WHAT THE TASK ASKS
Skip all pictures. Write out the data below from its first line through the line that contains "angles = [radians(start".

Pictures paired with source code

═══

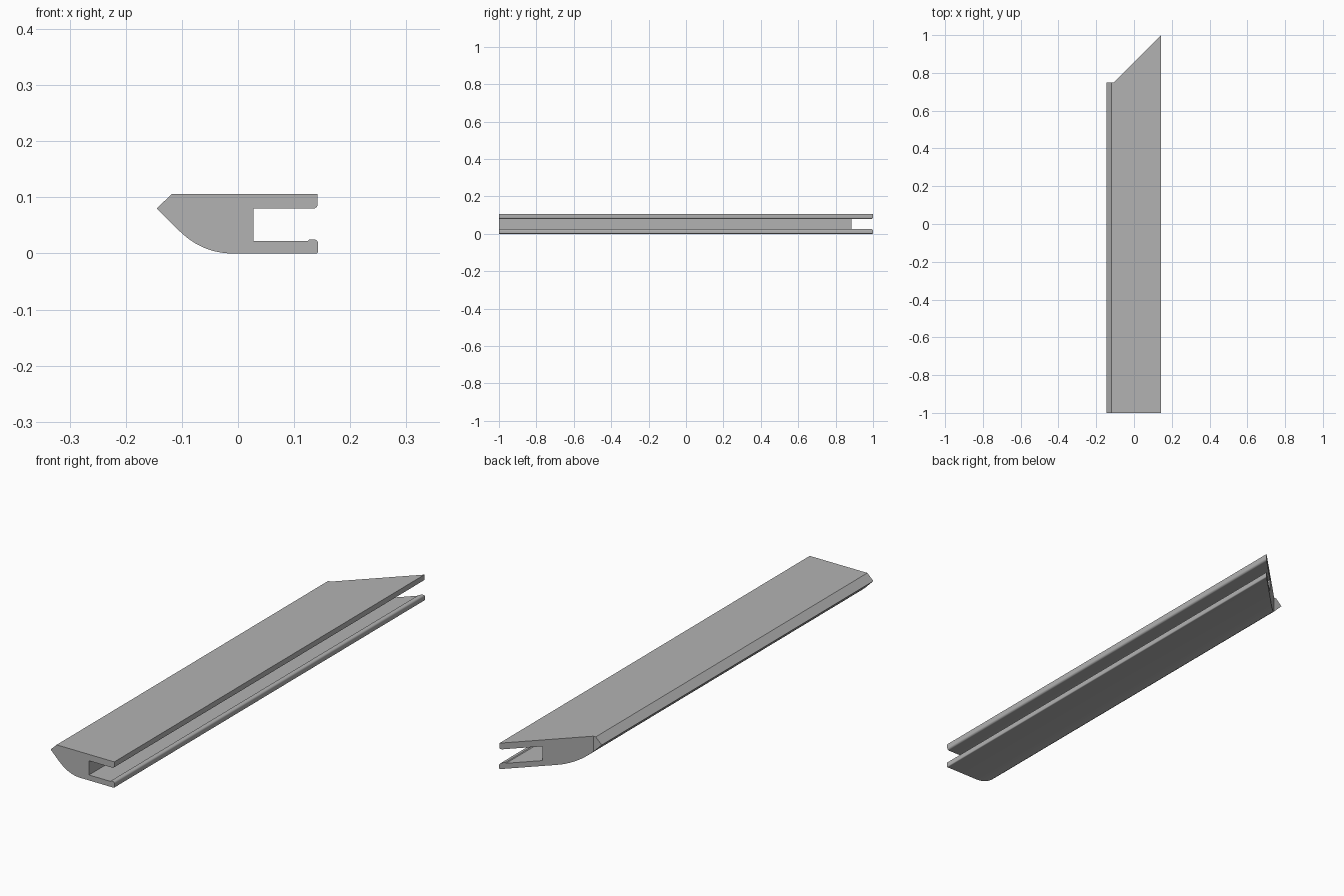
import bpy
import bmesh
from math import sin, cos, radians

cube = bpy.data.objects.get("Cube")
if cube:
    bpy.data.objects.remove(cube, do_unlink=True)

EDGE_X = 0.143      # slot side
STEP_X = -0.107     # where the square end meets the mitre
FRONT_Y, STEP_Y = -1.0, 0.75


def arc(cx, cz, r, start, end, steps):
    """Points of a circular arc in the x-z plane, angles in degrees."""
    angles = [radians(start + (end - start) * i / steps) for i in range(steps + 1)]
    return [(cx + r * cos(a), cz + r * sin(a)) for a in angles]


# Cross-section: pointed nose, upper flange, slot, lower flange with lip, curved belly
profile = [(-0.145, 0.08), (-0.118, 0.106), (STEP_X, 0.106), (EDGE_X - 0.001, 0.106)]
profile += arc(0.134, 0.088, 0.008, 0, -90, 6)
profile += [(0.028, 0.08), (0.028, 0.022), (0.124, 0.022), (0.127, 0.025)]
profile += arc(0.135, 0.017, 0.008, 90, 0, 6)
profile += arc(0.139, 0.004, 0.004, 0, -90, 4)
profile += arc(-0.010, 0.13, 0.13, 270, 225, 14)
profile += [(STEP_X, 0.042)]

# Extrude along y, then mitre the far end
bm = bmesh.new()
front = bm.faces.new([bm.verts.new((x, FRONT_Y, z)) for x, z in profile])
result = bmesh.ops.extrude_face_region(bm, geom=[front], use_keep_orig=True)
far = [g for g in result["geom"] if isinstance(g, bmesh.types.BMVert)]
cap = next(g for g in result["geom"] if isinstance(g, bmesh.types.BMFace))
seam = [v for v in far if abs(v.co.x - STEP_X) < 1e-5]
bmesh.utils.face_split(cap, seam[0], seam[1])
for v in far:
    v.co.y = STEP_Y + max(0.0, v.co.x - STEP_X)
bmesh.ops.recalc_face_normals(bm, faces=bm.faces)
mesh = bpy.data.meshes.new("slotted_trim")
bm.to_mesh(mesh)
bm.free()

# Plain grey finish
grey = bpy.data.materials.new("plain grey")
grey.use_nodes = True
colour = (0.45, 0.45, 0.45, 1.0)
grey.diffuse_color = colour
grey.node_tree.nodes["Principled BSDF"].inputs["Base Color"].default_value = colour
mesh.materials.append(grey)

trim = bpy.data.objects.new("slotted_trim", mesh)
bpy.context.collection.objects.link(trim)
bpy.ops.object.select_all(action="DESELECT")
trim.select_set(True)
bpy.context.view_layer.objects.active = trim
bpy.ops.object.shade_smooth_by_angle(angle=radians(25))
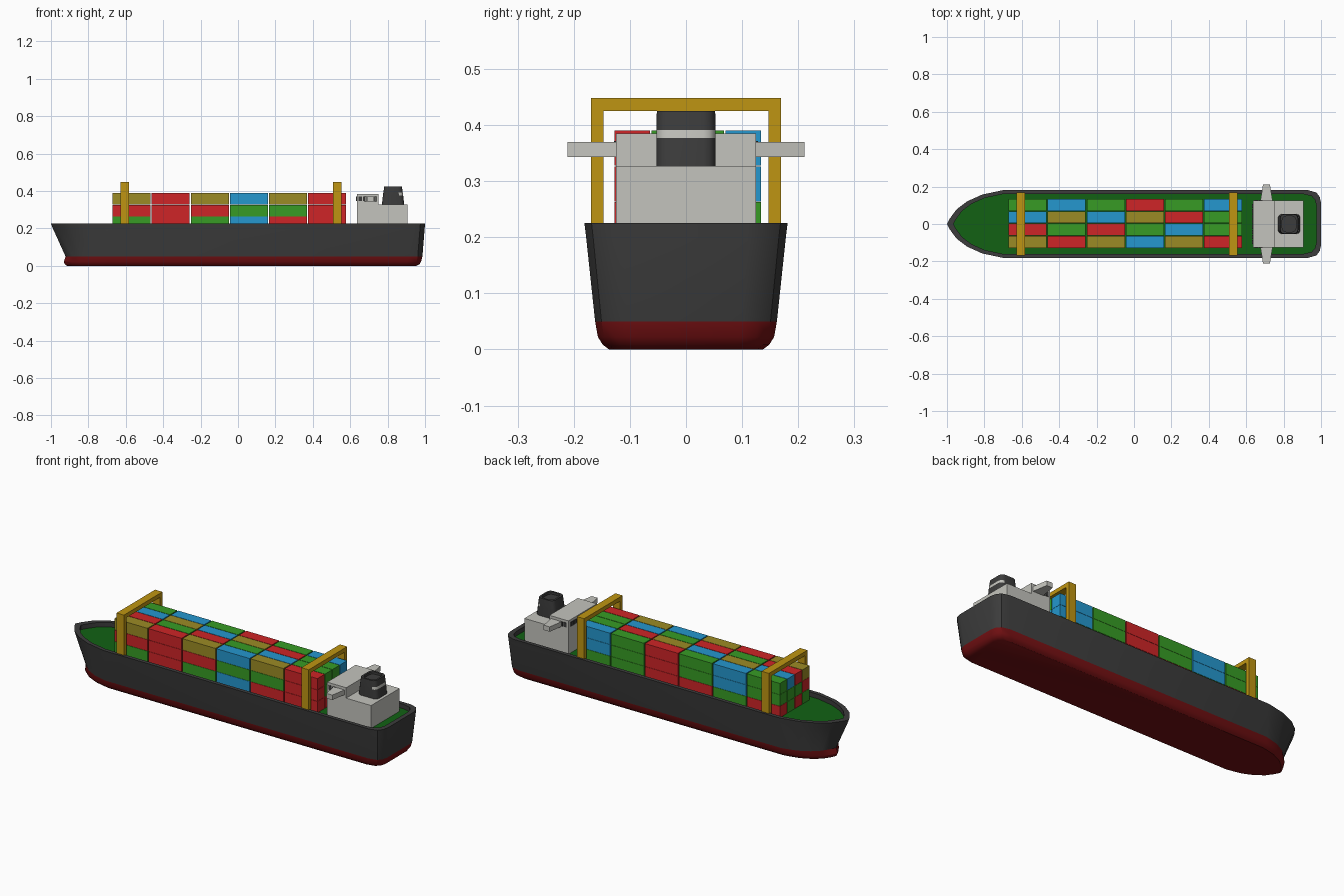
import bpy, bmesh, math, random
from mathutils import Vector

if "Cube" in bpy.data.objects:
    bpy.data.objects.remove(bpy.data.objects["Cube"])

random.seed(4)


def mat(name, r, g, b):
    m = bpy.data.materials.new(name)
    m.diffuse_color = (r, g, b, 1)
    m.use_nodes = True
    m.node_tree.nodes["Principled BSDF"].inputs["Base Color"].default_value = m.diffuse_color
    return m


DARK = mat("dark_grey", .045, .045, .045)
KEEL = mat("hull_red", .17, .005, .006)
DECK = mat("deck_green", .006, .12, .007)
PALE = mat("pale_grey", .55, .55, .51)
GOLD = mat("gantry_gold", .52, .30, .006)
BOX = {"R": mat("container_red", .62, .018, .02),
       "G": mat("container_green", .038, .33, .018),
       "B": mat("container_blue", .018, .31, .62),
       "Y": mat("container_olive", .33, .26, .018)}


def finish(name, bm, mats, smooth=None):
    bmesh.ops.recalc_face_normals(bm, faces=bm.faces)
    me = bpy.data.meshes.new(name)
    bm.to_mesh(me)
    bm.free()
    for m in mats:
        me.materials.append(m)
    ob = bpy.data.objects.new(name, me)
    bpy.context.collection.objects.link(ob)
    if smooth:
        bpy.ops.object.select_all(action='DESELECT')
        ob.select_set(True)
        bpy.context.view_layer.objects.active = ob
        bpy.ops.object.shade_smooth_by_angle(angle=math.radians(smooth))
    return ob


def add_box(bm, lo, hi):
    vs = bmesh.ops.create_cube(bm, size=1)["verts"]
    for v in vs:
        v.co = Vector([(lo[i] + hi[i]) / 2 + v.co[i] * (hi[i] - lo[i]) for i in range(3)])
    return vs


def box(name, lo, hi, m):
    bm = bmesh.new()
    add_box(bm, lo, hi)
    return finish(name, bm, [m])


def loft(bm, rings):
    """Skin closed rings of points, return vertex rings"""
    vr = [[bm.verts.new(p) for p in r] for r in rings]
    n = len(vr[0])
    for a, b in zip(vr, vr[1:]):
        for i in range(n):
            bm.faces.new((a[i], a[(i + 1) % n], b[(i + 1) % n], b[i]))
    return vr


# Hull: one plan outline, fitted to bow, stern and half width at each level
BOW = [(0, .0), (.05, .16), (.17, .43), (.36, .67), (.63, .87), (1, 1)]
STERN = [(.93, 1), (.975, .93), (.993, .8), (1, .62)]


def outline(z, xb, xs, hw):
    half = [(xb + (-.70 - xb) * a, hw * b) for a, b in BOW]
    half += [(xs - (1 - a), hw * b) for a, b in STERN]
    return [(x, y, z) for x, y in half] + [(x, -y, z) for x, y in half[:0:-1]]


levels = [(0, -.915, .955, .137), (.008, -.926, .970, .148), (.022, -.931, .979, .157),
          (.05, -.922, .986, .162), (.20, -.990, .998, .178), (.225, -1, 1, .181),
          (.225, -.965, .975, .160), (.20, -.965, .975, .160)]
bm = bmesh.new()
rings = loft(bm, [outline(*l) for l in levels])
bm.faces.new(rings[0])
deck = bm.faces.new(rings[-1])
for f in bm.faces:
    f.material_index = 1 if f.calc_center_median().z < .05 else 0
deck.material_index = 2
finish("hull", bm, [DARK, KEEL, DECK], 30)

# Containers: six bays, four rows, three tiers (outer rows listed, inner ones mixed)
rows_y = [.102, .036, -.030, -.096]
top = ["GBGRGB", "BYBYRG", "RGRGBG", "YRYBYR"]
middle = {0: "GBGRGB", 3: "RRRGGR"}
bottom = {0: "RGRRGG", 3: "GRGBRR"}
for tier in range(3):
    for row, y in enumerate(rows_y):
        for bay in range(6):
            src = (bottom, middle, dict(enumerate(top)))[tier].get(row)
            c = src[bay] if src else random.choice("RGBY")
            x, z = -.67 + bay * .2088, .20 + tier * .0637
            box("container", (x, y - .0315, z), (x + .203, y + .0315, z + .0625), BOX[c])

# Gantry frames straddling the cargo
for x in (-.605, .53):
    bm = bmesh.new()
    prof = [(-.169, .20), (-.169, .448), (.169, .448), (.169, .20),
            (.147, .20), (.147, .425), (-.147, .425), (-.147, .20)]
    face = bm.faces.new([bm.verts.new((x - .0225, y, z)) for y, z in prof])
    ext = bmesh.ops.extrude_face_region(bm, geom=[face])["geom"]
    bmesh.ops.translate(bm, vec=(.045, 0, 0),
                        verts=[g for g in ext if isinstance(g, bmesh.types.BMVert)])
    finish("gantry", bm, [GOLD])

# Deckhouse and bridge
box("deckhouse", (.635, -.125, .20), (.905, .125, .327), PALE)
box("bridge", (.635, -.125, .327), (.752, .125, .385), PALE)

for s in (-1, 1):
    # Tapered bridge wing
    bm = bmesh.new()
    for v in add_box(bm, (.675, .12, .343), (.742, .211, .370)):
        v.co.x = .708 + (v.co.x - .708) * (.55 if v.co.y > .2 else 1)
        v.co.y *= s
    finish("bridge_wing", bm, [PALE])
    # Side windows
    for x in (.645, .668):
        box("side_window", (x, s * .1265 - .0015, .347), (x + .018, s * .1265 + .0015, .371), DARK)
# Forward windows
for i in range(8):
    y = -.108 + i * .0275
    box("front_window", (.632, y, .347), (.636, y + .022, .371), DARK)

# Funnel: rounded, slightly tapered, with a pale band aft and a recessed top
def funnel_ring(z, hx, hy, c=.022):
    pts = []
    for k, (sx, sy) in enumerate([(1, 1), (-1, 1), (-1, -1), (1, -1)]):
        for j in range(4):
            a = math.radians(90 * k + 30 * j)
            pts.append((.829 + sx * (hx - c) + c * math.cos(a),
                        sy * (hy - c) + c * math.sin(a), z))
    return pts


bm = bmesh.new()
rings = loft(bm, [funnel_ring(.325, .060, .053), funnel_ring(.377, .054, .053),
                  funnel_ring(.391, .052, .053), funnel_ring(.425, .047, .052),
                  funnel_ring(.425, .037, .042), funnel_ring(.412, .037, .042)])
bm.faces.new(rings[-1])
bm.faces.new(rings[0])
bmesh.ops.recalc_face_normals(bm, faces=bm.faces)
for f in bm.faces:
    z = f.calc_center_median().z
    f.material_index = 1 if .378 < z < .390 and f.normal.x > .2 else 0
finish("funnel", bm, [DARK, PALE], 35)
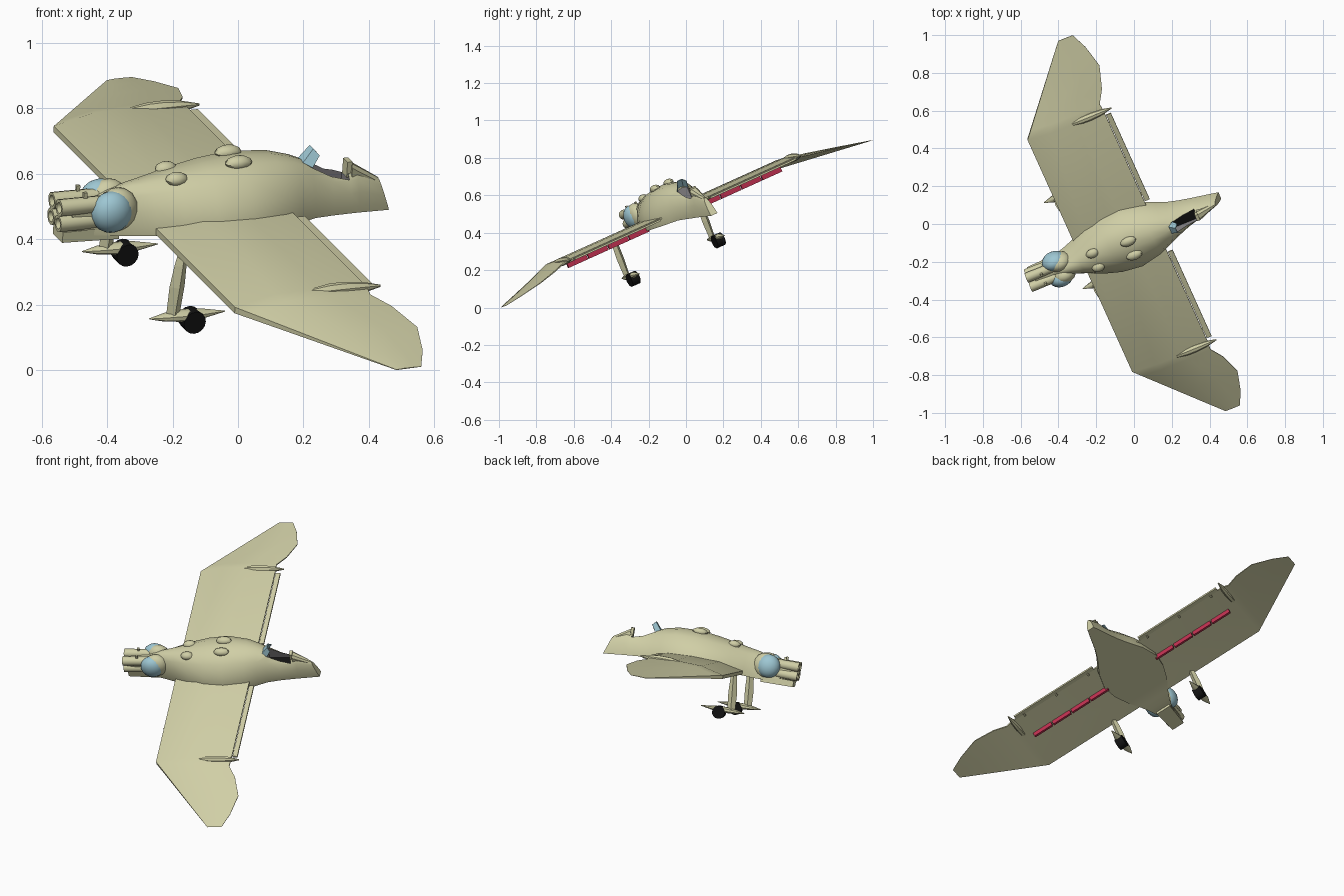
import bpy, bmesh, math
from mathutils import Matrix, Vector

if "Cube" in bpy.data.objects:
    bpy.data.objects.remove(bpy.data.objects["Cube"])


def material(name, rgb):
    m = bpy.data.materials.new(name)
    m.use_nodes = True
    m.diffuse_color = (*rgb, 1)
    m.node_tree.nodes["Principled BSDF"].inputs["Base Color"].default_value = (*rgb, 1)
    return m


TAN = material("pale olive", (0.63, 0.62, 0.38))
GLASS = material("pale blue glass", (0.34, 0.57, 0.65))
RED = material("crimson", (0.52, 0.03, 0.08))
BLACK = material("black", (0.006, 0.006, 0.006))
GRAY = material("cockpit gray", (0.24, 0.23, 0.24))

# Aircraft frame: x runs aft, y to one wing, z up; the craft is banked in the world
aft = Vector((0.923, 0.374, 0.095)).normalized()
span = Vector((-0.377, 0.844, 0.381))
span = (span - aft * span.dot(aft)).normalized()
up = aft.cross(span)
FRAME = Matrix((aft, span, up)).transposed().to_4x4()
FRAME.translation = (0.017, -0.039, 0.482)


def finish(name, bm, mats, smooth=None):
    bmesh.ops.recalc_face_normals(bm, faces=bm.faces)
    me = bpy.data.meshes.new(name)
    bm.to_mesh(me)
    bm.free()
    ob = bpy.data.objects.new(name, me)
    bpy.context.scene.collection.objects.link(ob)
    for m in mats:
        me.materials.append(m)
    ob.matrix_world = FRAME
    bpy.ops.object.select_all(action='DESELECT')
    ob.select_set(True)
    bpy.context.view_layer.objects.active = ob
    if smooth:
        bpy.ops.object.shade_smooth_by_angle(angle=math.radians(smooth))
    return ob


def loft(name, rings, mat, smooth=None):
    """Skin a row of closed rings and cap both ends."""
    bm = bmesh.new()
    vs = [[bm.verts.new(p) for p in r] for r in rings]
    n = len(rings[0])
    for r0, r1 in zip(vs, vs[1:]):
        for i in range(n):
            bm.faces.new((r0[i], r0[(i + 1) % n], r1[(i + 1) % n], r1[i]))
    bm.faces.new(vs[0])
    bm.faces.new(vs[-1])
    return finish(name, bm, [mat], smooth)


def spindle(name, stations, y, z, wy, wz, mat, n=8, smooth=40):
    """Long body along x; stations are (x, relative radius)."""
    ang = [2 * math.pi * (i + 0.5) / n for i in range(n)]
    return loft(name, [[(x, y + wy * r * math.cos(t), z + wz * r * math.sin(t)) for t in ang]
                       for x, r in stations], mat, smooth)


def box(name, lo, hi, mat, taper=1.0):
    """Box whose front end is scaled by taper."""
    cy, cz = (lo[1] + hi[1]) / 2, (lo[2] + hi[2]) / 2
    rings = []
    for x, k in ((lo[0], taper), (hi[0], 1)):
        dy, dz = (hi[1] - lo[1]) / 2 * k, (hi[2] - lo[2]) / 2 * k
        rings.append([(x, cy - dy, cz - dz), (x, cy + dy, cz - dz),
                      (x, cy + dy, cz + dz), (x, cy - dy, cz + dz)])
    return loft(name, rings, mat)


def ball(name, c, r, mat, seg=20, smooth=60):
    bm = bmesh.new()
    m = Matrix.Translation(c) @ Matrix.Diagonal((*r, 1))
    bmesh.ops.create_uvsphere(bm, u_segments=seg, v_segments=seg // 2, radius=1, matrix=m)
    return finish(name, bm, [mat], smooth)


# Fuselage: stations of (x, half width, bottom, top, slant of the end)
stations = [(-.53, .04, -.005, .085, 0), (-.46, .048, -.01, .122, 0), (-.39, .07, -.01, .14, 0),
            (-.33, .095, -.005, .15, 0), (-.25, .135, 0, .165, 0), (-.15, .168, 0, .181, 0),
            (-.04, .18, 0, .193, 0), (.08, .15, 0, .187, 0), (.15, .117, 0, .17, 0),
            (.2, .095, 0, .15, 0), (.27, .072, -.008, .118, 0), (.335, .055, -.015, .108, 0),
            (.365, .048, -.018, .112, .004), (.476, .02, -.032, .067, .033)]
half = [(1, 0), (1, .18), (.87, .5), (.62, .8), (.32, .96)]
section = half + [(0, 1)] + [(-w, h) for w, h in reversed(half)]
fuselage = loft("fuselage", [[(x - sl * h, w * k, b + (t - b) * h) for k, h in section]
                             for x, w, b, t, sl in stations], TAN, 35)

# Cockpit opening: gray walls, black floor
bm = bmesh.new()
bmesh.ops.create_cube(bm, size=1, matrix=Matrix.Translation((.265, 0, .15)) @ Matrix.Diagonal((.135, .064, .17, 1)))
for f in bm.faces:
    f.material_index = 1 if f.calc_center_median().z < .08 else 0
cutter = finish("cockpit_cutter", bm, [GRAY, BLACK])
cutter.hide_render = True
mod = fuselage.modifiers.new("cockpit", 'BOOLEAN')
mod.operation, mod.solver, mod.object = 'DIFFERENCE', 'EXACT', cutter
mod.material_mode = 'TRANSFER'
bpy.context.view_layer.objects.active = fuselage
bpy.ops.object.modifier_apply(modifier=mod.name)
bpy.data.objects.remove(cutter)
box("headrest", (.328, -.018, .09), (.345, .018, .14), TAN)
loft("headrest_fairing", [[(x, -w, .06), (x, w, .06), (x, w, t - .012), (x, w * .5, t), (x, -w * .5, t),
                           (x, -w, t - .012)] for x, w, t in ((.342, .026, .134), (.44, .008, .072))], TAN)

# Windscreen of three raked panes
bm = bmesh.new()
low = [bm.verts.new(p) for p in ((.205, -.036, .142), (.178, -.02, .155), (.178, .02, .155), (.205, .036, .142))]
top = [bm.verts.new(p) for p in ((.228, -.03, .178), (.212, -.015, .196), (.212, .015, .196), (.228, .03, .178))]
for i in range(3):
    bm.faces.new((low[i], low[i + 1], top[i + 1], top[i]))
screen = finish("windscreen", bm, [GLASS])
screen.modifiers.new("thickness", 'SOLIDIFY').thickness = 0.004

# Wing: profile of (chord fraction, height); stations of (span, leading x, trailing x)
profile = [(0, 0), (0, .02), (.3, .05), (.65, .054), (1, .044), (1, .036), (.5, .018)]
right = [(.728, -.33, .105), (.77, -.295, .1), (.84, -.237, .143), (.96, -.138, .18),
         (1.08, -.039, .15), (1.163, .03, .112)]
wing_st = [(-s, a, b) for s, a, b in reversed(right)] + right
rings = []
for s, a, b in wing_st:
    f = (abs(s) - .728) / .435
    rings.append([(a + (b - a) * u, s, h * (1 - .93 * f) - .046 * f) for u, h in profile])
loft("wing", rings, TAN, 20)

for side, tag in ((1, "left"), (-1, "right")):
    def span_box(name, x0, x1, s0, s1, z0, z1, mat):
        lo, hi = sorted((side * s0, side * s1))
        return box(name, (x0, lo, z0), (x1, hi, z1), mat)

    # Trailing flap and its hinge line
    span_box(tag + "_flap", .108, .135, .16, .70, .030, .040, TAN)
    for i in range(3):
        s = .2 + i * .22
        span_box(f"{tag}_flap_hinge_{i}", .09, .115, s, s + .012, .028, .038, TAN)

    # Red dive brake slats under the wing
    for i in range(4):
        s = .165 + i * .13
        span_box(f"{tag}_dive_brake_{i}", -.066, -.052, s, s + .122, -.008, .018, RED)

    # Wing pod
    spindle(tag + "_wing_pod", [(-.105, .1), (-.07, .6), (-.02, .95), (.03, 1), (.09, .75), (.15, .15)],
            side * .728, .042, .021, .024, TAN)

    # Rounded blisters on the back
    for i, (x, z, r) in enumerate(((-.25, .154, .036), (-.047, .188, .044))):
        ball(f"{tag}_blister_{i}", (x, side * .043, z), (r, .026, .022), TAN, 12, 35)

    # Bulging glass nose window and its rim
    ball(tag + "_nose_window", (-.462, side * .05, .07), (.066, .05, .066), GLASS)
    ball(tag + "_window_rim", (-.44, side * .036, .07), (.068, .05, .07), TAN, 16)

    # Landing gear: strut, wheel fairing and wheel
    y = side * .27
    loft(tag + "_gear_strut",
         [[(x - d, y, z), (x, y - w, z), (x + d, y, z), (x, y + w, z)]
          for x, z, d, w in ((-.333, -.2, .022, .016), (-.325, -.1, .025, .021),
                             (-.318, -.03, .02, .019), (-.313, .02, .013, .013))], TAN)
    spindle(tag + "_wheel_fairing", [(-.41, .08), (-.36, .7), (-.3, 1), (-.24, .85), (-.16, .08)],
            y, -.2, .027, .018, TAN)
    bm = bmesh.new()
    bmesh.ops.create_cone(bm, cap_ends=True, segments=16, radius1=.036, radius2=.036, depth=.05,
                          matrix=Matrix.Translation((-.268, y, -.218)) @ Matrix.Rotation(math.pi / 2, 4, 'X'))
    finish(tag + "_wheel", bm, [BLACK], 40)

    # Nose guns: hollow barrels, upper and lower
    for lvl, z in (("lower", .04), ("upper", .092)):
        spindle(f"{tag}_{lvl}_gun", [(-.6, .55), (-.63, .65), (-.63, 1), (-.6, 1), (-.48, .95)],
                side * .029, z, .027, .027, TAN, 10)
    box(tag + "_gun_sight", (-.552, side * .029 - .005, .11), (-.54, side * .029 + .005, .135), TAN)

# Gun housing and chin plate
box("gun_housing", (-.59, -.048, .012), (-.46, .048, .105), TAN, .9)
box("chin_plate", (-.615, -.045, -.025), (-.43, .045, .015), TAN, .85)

═══

EXERCISE RESPONSE
import bpy
import bmesh
from math import sin, cos, radians

cube = bpy.data.objects.get("Cube")
if cube:
    bpy.data.objects.remove(cube, do_unlink=True)

EDGE_X = 0.143      # slot side
STEP_X = -0.107     # where the square end meets the mitre
FRONT_Y, STEP_Y = -1.0, 0.75


def arc(cx, cz, r, start, end, steps):
    """Points of a circular arc in the x-z plane, angles in degrees."""
    angles = [radians(start + (end - start) * i / steps) for i in range(steps + 1)]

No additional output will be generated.